Consider pairing your favorite cookie with some plain Greek yogurt for protein or eating dried apricots alongside some cheese for fat.
6. They Check Nutrition Labels
You don't need to count every gram of added sugar you eat. But having a point of reference for the max amount of sugar we should be eating every day can be helpful when looking at nutrition labels.
For example, if your strawberry yogurt serves up 22 grams of added sugar per serving, it's providing most of your added sugar 'allotment' for the day.
Chaparro says she is "mindful of labels and looks for foods with 5 to 6 grams of added sugars [per serving]," but also stresses that added sugar goals should be considered general recommendations, not overly restrictive rules.
"Some days you may eat 20 grams of added sugars and another day 27 grams of added sugars, and that's OK," Chaparro says. "These guidelines should not feel like a diet.
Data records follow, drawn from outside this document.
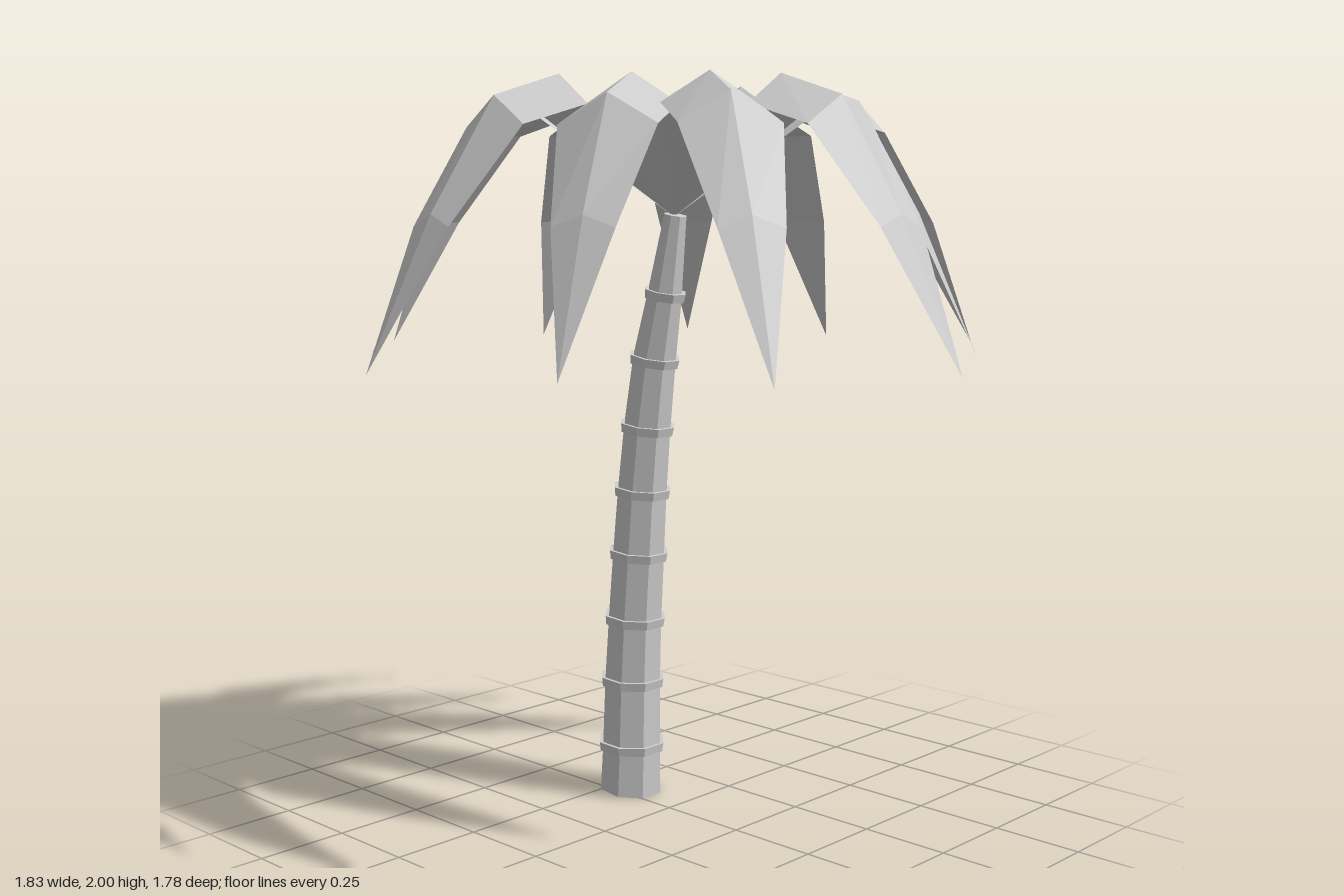
import * as THREE from 'three';

const V = (x, y, z) => new THREE.Vector3(x, y, z);

// Flat-shaded closed loft through equally sized loops of points, capped at both ends
function loft(loops) {
  const pos = [];
  const tri = (a, b, c) => {
    const area = b.clone().sub(a).cross(c.clone().sub(a)).length();
    if (area > 1e-8) pos.push(...a.toArray(), ...b.toArray(), ...c.toArray());
  };
  const n = loops[0].length;
  for (let s = 0; s < loops.length - 1; s++) {
    const a = loops[s], b = loops[s + 1];
    for (let i = 0; i < n; i++) {
      const j = (i + 1) % n;
      tri(a[i], a[j], b[j]);
      tri(a[i], b[j], b[i]);
    }
  }
  const first = loops[0], last = loops[loops.length - 1];
  for (let i = 1; i < n - 1; i++) {
    tri(first[0], first[i + 1], first[i]);
    tri(last[0], last[i], last[i + 1]);
  }
  const g = new THREE.BufferGeometry();
  g.setAttribute('position', new THREE.Float32BufferAttribute(pos, 3));
  g.computeVertexNormals();
  return g;
}

export function createModel() {
  const model = new THREE.Group();
  model.name = 'palmTree';
  const grey = new THREE.MeshStandardMaterial({ color: 0xcccccc });
  grey.name = 'grey';
  const add = (parent, name, geometry) => {
    const m = new THREE.Mesh(geometry, grey);
    m.name = name;
    parent.add(m);
    return m;
  };

  // Trunk stations: centre x, height y, radius
  const stations = [
    [-0.19, 0.009, 0.092], [-0.185, 0.14, 0.088], [-0.18, 0.33, 0.084],
    [-0.17, 0.51, 0.08], [-0.155, 0.70, 0.077], [-0.14, 0.88, 0.073],
    [-0.12, 1.06, 0.069], [-0.092, 1.25, 0.063], [-0.052, 1.43, 0.05],
    [-0.012, 1.645, 0.032],
  ];
  const trunkZ = -0.037;
  const lean = i => {
    const a = stations[Math.max(i - 1, 0)], b = stations[Math.min(i + 1, stations.length - 1)];
    return Math.atan2(b[0] - a[0], b[1] - a[1]);
  };
  // Eight-sided loop across the trunk, shifted along it by `along`
  const trunkLoop = (i, along = 0, grow = 0) => {
    const [x, y, r] = stations[i];
    const t = i === 0 ? 0.1 : lean(i);
    return Array.from({ length: 8 }, (_, k) => {
      const a = (k + 0.5) * Math.PI / 4;
      const u = Math.cos(a) * (r + grow);
      return V(
        x + Math.cos(t) * u + Math.sin(t) * along,
        y - Math.sin(t) * u + Math.cos(t) * along,
        trunkZ - Math.sin(a) * (r + grow)
      );
    });
  };
  add(model, 'trunk', loft(stations.map((_, i) => trunkLoop(i))));

  // Raised bands around the trunk
  const rings = new THREE.Group();
  rings.name = 'trunkRings';
  for (let i = 1; i < stations.length - 1; i++) {
    add(rings, 'trunkRing', loft([
      trunkLoop(i, -0.012, 0.007), trunkLoop(i, 0.012, 0.010),
    ]));
  }
  model.add(rings);

  // Frond sections: distance out, ridge height, half width, drop of the edges
  const sections = [
    [0, 0, 0, 0], [0.37, 0.36, 0.125, 0.08], [0.565, 0.30, 0.13, 0.075],
    [0.75, 0.01, 0.082, 0.03], [0.935, -0.37, 0, 0],
  ];
  const frondGeometry = stretch => loft(sections.map(([r, y, w, d]) => [
    V(r * stretch, y, 0), V(r * stretch, y - d, w), V(r * stretch, y - d, -w),
  ]));
  const longFrond = frondGeometry(1), shortFrond = frondGeometry(0.87);

  // Crown of eleven fronds, long and short in turn
  const crown = new THREE.Group();
  crown.name = 'crown';
  crown.position.set(-0.02, 1.64, -0.04);
  for (let i = 0; i < 11; i++) {
    const frond = add(crown, 'frond', i % 2 ? shortFrond : longFrond);
    frond.rotation.y = i * 2 * Math.PI / 11;
  }
  model.add(crown);
  return model;
}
Instead, they are recommendations that push us toward eating more wholesome foods that are naturally sweet."
Some people, like those engaging in intense exercise training, may even benefit from eating more sugar to support their high physical activity levels. This is one more example of how sugar recommendations may shift depending on the person, their health status and their goals.
7. They Flavor Their Own Food
Most flavored foods — like that strawberry yogurt — are sweetened, so it can be helpful to choose unflavored products and mix in your own additions if you're looking to cut down on how much added sugar you eat.
Here are some examples:
- "Choose plain Greek yogurt and stir in fresh or frozen fruit," says Christine Russell, RD, CDCES, a registered dietitian and certified diabetes care and education specialist with Nourish. Canned fruit that comes packed in water instead of syrup is also a good option.
- Buy plain oatmeal and add your own naturally sweet additions, like fresh or dried fruit, nut butter and cinnamon instead of buying pre-flavored packets like the maple brown sugar varieties.
- Instead of a sweetened vitamin water, "add a slice of orange, lemon, lime or cucumber to your water," Russell recommends.
- If you're a non-dairy milk drinker, choose unsweetened almond or soy milks for no added sugars.
8. They Omit Sugary Condiments
Soda's an obvious sugar bomb, but condiments like ketchup and salad dressings can contain sweeteners, too.
Pasta sauce is another sneaky source of added sugars.
"Since tomatoes are a fruit, tomato sauce will have about 4 to 5 grams of naturally occurring sugar per serving," Brief says. "But because tomatoes are very acidic, most brands will add extra sugar to the sauce to balance out the acidity. I recommend choosing [tomato sauce] brands with zero added sugar to help keep total sugar consumption for the day low."
Sugary foods can be eaten by everyone, including people with diabetes, Russell reminds us. The key is to move away from an all-or-nothing mindset and instead practice balance.
"As a pediatric dietitian, mom and person living with type 1 diabetes, I don't believe sugar is evil," Chaparro says. "Most of the time, the problem stems from not having a healthy relationship with 'sugary foods' because of how we grew up and the messages we received [about sweets]. We were taught that sugar is evil and thus restricted it, which just made us crave it more, or we were given [treats] as a reward for eating our veggies or cleaning up our bed."
Those approaches taught us that sugar needs to be avoided at all costs or earned, mindsets that can throw us into a cycle of restricting and then eventually going overboard with sweets once we finally allow ourselves to eat them.
Still, there's no denying that the Western diet is sky-high in added sugars and many of us could benefit from eating less of the sweet stuff.
Instead of banning sweets altogether, or replacing them with sugar-free alternatives, find simple ways to reduce your added sugar intake from the foods you eat every day — and enjoy the treats you love in moderation.